What you should do – Please return the lines below verbatim, beginning at the one that has "const tris = [];" and stopping after the one that has "const LOW = 0.51, TOP = 0.72;", and add no other lines.
== == ==
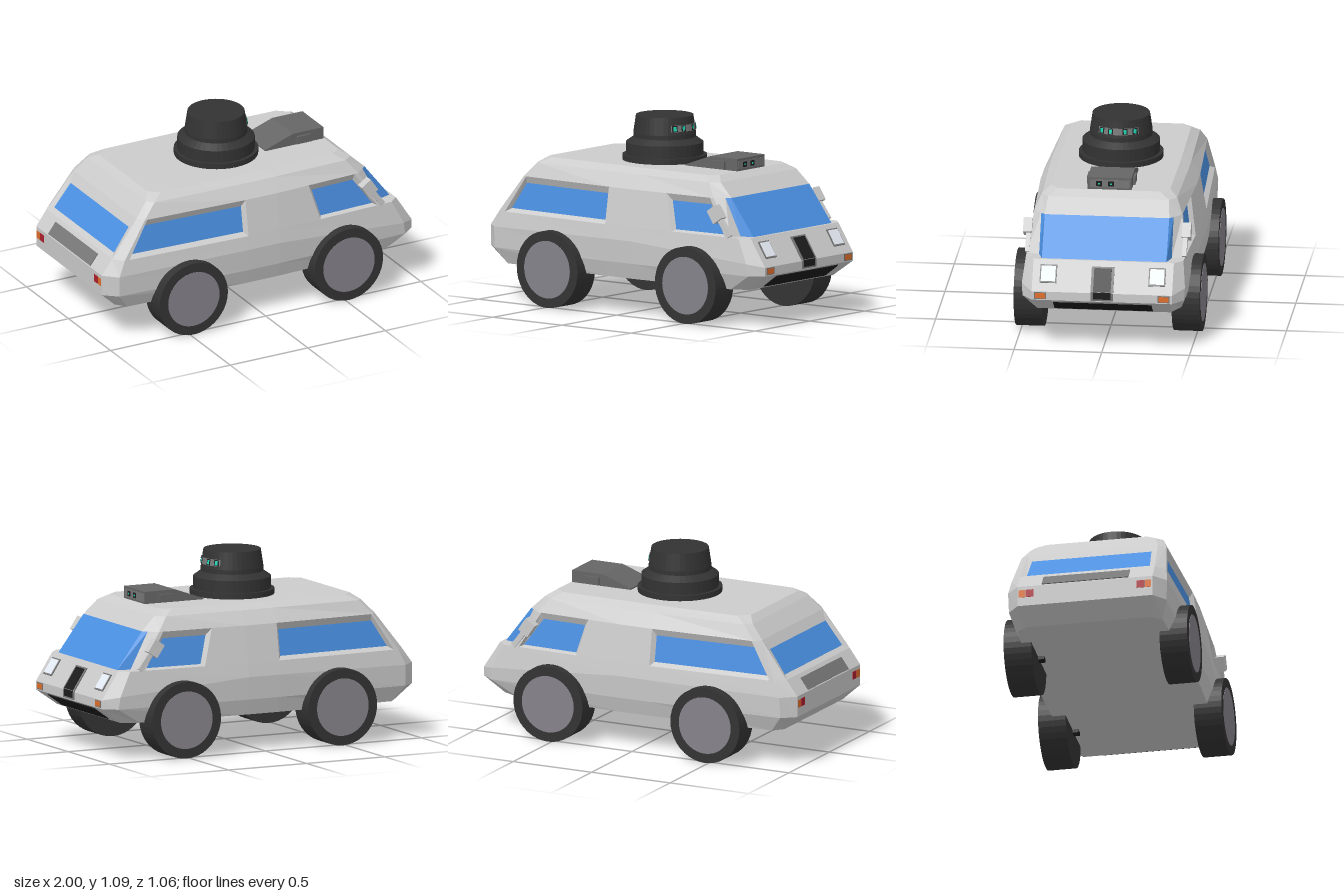
import * as THREE from 'three';

const mat = (color = 0xcccccc) =>
  new THREE.MeshStandardMaterial({ color, flatShading: true, side: THREE.DoubleSide });
const GREY = mat(), GLASS = mat(0x4a90e2), BLACK = mat(0x333333), VENT = mat(0x666666),
  HUB = mat(0x85828a), FRAME = mat(0x777777), LENS = mat(0xe8eef8), ORANGE = mat(0xe0702c),
  RED = mat(0xb02030), TEAL = mat(0x20d0b0), DARK = mat(0x1c1c1c);

export function createModel() {
  const root = new THREE.Group();

  function add(name, geo, material, x = 0, y = 0, z = 0) {
    const mesh = new THREE.Mesh(geo, material);
    mesh.name = name;
    mesh.position.set(x, y, z);
    root.add(mesh);
    return mesh;
  }
  const box = (name, m, sx, sy, sz, x, y, z) => add(name, new THREE.BoxGeometry(sx, sy, sz), m, x, y, z);

  function surface(name, tris, material) {
    const geo = new THREE.BufferGeometry();
    geo.setAttribute('position', new THREE.Float32BufferAttribute(tris.flat(), 3));
    geo.computeVertexNormals();
    return add(name, geo, material);
  }
  // corners run counter-clockwise seen from outside
  const quad = (a, b, c, d) => [a, b, c, a, c, d];
  const mirrorQuad = (a, b, c, d) => {
    const m = ([x, y, z]) => [x, y, -z];
    return [...quad(a, b, c, d), ...quad(m(d), m(c), m(b), m(a))];
  };

  // closed ring from its +z half, running front to rear
  const ring = (half) => [...half, ...[...half].reverse().map(([x, y, z]) => [x, y, -z])];
  function loft(name, rings) {
    const tris = [];
    const cap = (r, up) => {
      for (let i = 0; i < r.length / 2 - 1; i++) {
        const a = r[i], b = r[i + 1], c = r[r.length - 2 - i], d = r[r.length - 1 - i];
        tris.push(...(up ? quad(a, d, c, b) : quad(a, b, c, d)));
      }
    };
    for (let k = 0; k < rings.length - 1; k++) {
      const lo = rings[k], hi = rings[k + 1];
      lo.forEach((a, i) => {
        const j = (i + 1) % lo.length;
        tris.push(...quad(a, hi[i], hi[j], lo[j]).map((p) => p));
      });
    }
    cap(rings[0], false);
    cap(rings[rings.length - 1], true);
    return surface(name, tris, GREY);
  }

  // side wall of the cabin: leans in upwards, tapers to both ends
  const sideZ = (x, y) => 0.48 - 0.167 * (y - 0.51) - 0.042 * Math.max(0, Math.abs(x) - 0.1);
  const LOW = 0.51, TOP = 0.72;
  const side = (x, y, inset = 0) => [x, y, sideZ(x, y) - inset];

  // lower hull
  loft('lowerBody', [
    [[0.87, 0.21, 0.38], [0.77, 0.21, 0.43], [0.1, 0.21, 0.455], [-0.1, 0.21, 0.455], [-0.85, 0.21, 0.42], [-0.9, 0.21, 0.36]],
    [[0.995, 0.3, 0.4], [0.92, 0.3, 0.46], [0.1, 0.3, 0.482], [-0.1, 0.3, 0.482], [-0.92, 0.3, 0.455], [-0.997, 0.3, 0.39]],
    [[0.995, 0.35, 0.4], [0.91, 0.37, 0.465], [0.1, 0.43, 0.492], [-0.1, 0.43, 0.492], [-0.92, 0.42, 0.46], [-0.997, 0.42, 0.39]],
    [[0.89, LOW, 0.4], side(0.84, LOW), side(0.1, LOW), side(-0.1, LOW), side(-0.88, LOW), [-0.93, LOW, 0.39]],
  ].map(ring));

  // roof
  loft('roof', [
    [[0.715, TOP, 0.355], side(0.64, TOP), side(0.1, TOP), side(-0.1, TOP), side(-0.735, TOP), [-0.765, TOP, 0.375]],
    [[0.63, 0.8, 0.345], [0.575, 0.8, 0.385], [0.1, 0.8, 0.395], [-0.1, 0.8, 0.395], [-0.655, 0.8, 0.385], [-0.69, 0.8, 0.345]],
    [[0.58, 0.833, 0.29], [0.52, 0.833, 0.34], [0.1, 0.833, 0.345], [-0.1, 0.833, 0.345], [-0.59, 0.833, 0.34], [-0.65, 0.833, 0.29]],
  ].map(ring));

  // pillars and door panels: rear and front x at sill, then at roof
  const panels = [[0.745, 0.78, 0.615, 0.64], [0.1, 0.37, 0.1, 0.31], [-0.1, 0.1, -0.1, 0.1], [-0.88, -0.85, -0.735, -0.72]]
    .flatMap(([b0, b1, t0, t1]) => mirrorQuad(side(b0, LOW), side(b1, LOW), side(t1, TOP), side(t0, TOP)));
  const w0 = [0.875, LOW, 0.355], w1 = [0.8, LOW, 0.378], v0 = [0.715, TOP, 0.355], v1 = [0.69, TOP, 0.377];
  panels.push(...mirrorQuad(side(0.78, LOW), w1, v1, side(0.64, TOP)));
  panels.push(...mirrorQuad([-0.93, LOW, 0.39], side(-0.88, LOW), side(-0.735, TOP), [-0.765, TOP, 0.375]));
  surface('cabinPillars', panels, GREY);

  // wrap-around windscreen
  const neg = ([x, y, z]) => [x, y, -z];
  surface('windscreen', [...mirrorQuad(w1, w0, v0, v1), ...quad(w0, neg(w0), neg(v0), v0)], GLASS);

  // sunken windows: outer opening, inner glass
  function sunken(name, outer, inner, mirror) {
    const make = mirror ? mirrorQuad : quad;
    const frame = outer.flatMap((p, i) => {
      const j = (i + 1) % 4;
      return make(p, outer[j], inner[j], inner[i]);
    });
    surface(name + 'Frame', frame, GREY);
    surface(name, make(...inner), GLASS);
  }
  sunken('frontSideWindows',
    [side(0.37, LOW), side(0.745, LOW), side(0.615, TOP), side(0.31, TOP)],
    [side(0.385, 0.52, 0.025), side(0.725, 0.52, 0.025), side(0.61, 0.68, 0.025), side(0.34, 0.68, 0.025)], true);
  sunken('rearSideWindows',
    [side(-0.85, LOW), side(-0.1, LOW), side(-0.1, TOP), side(-0.72, TOP)],
    [side(-0.82, 0.53, 0.025), side(-0.12, 0.53, 0.025), side(-0.12, 0.68, 0.025), side(-0.73, 0.68, 0.025)], true);
  sunken('rearWindow',
    [[-0.93, LOW, -0.39], [-0.93, LOW, 0.39], [-0.765, TOP, 0.375], [-0.765, TOP, -0.375]],
    [[-0.9, 0.53, -0.355], [-0.9, 0.53, 0.355], [-0.8, 0.665, 0.345], [-0.8, 0.665, -0.345]], false);

  // thin plate lying on a sloping end face that runs from a to b
  function plate(name, m, [ax, ay], [bx, by], y0, y1, z, width, depth = 0.01) {
    const y = (y0 + y1) / 2, slope = (bx - ax) / (by - ay);
    const p = box(name, m, depth, (y1 - y0) * Math.hypot(1, slope), width, ax + slope * (y - ay), y, z);
    p.rotation.z = Math.atan(-slope);
  }
  const noseLow = [0.995, 0.35], noseTop = [0.89, LOW];
  plate('noseGrille', FRAME, noseLow, noseTop, 0.352, 0.48, 0, 0.13, 0.012);
  plate('noseGrilleInset', DARK, noseLow, noseTop, 0.355, 0.472, 0, 0.1, 0.018);
  box('noseGrilleLower', FRAME, 0.01, 0.045, 0.13, 0.994, 0.328, 0);
  box('noseGrilleLowerInset', DARK, 0.012, 0.04, 0.1, 0.994, 0.335, 0);
  plate('bumperIntake', DARK, [0.87, 0.21], [0.995, 0.3], 0.223, 0.29, 0, 0.56);
  plate('tailgatePanel', FRAME, [-0.997, 0.42], [-0.93, LOW], 0.425, 0.49, 0, 0.5);
  for (const s of [1, -1]) {
    plate('headlightFrame', FRAME, noseLow, noseTop, 0.393, 0.483, s * 0.31, 0.096, 0.012);
    plate('headlight', LENS, noseLow, noseTop, 0.4, 0.476, s * 0.31, 0.082, 0.02);
    box('indicatorFrame', FRAME, 0.008, 0.04, 0.07, 0.993, 0.326, s * 0.352);
    box('indicator', ORANGE, 0.01, 0.03, 0.058, 0.994, 0.326, s * 0.352);
    box('tailLight', RED, 0.01, 0.045, 0.045, -0.994, 0.375, s * 0.32);
    box('rearIndicator', ORANGE, 0.01, 0.045, 0.035, -0.994, 0.375, s * 0.365);

    // wing mirror on its bent arm
    const mirror = box('mirrorHead', GREY, 0.07, 0.085, 0.05, 0.685, 0.635, s * 0.452);
    mirror.rotation.z = 0.6;
    const arm = box('mirrorArm', GREY, 0.03, 0.13, 0.025, 0.74, 0.565, s * 0.447);
    arm.rotation.z = 0.65;

    // wheels
    for (const x of [0.52, -0.48]) {
      add('tyre', new THREE.CylinderGeometry(0.22, 0.22, 0.16, 40).rotateX(Math.PI / 2), BLACK, x, 0.22, s * 0.45);
      add('hub', new THREE.CylinderGeometry(0.165, 0.165, 0.01, 40).rotateX(Math.PI / 2), HUB, x, 0.22, s * 0.527);
      box('axleStub', DARK, 0.05, 0.03, 0.04, x, 0.205, s * 0.355);
    }
  }

  // roof turret
  const profile = [[0, 0.83], [0.24, 0.83], [0.24, 0.865], [0.22, 0.865], [0.22, 0.935], [0.178, 0.965],
    [0.178, 0.99], [0.163, 1.09], [0, 1.09]].map(([r, y]) => new THREE.Vector2(r, y));
  add('turret', new THREE.LatheGeometry(profile, 40), BLACK, -0.05);
  // curved strip facing forward, centred on z
  const strip = (name, m, r, y, h, z, w) => add(name, new THREE.CylinderGeometry(r - h * 0.15, r, h, 12, 1, true,
    Math.PI / 2 - Math.asin((z + w / 2) / r), Math.asin((z + w / 2) / r) - Math.asin((z - w / 2) / r)), m, -0.05, y, 0);
  strip('sensorWindow', FRAME, 0.179, 1.028, 0.038, 0, 0.23);
  for (const z of [0.096, 0.044, -0.041, -0.096]) {
    strip('sensorSocket', DARK, 0.18, 1.028, 0.034, z, 0.028);
    strip('sensorLight', TEAL, 0.181, 1.028, 0.025, z, 0.016);
  }

  // wedge-shaped roof scoop
  const wedge = new THREE.Shape([[0.2, 0.832], [0.575, 0.832], [0.575, 0.903], [0.38, 0.903], [0.2, 0.84]]
    .map(([x, y]) => new THREE.Vector2(x, y)));
  add('roofScoop', new THREE.ExtrudeGeometry(wedge, { depth: 0.25, bevelEnabled: false }), VENT, 0, 0, -0.125);
  box('scoopSideTabs', VENT, 0.09, 0.045, 0.274, 0.445, 0.86, 0);
  box('scoopFace', FRAME, 0.006, 0.046, 0.225, 0.575, 0.867, 0);
  for (const z of [0.06, -0.008]) {
    box('scoopSocket', DARK, 0.008, 0.03, 0.034, 0.576, 0.867, z);
    box('scoopLight', TEAL, 0.01, 0.01, 0.01, 0.577, 0.867, z);
  }
  return root;
}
== == ==
Answer area –
    const tris = [];
    const cap = (r, up) => {
      for (let i = 0; i < r.length / 2 - 1; i++) {
        const a = r[i], b = r[i + 1], c = r[r.length - 2 - i], d = r[r.length - 1 - i];
        tris.push(...(up ? quad(a, d, c, b) : quad(a, b, c, d)));
      }
    };
    for (let k = 0; k < rings.length - 1; k++) {
      const lo = rings[k], hi = rings[k + 1];
      lo.forEach((a, i) => {
        const j = (i + 1) % lo.length;
        tris.push(...quad(a, hi[i], hi[j], lo[j]).map((p) => p));
      });
    }
    cap(rings[0], false);
    cap(rings[rings.length - 1], true);
    return surface(name, tris, GREY);
  }

  // side wall of the cabin: leans in upwards, tapers to both ends
  const sideZ = (x, y) => 0.48 - 0.167 * (y - 0.51) - 0.042 * Math.max(0, Math.abs(x) - 0.1);
  const LOW = 0.51, TOP = 0.72;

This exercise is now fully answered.